EXERCISE PROMPT ->
Every line containing the string "cube" should be returned from the records.

:: INFORMATION GIVEN ::

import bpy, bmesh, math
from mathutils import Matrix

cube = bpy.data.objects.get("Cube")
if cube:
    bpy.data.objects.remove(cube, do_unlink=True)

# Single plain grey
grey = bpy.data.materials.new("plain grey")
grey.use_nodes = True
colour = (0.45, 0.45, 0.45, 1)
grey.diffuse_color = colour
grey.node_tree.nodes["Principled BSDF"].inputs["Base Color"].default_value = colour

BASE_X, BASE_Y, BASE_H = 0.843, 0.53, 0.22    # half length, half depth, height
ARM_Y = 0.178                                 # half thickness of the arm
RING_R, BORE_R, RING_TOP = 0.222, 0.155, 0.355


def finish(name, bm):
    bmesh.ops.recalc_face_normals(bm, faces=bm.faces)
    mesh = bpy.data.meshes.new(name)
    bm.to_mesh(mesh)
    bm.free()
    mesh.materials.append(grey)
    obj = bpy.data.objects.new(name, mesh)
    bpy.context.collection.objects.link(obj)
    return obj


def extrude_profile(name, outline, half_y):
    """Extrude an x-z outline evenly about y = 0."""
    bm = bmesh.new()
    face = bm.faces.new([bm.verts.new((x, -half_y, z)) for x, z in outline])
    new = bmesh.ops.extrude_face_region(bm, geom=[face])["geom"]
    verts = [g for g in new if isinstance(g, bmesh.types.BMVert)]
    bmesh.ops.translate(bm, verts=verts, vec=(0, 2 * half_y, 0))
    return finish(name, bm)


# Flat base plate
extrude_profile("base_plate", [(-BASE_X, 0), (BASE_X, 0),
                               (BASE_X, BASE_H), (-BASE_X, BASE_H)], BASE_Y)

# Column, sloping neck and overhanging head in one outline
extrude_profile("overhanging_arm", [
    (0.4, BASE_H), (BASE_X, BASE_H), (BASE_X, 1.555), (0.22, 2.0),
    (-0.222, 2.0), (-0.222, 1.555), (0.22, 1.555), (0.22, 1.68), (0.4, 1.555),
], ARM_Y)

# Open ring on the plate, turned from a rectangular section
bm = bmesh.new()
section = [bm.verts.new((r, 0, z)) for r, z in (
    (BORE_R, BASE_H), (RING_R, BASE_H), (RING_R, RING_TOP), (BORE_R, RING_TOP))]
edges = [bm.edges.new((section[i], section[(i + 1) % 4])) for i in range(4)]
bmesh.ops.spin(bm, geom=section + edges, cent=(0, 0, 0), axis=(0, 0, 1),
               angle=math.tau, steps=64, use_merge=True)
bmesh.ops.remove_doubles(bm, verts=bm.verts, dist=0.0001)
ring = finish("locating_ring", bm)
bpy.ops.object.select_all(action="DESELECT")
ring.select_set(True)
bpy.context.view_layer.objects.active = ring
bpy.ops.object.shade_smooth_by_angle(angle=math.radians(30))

:::

RESULT OF THIS TASK ->
cube = bpy.data.objects.get("Cube")
if cube:
    bpy.data.objects.remove(cube, do_unlink=True)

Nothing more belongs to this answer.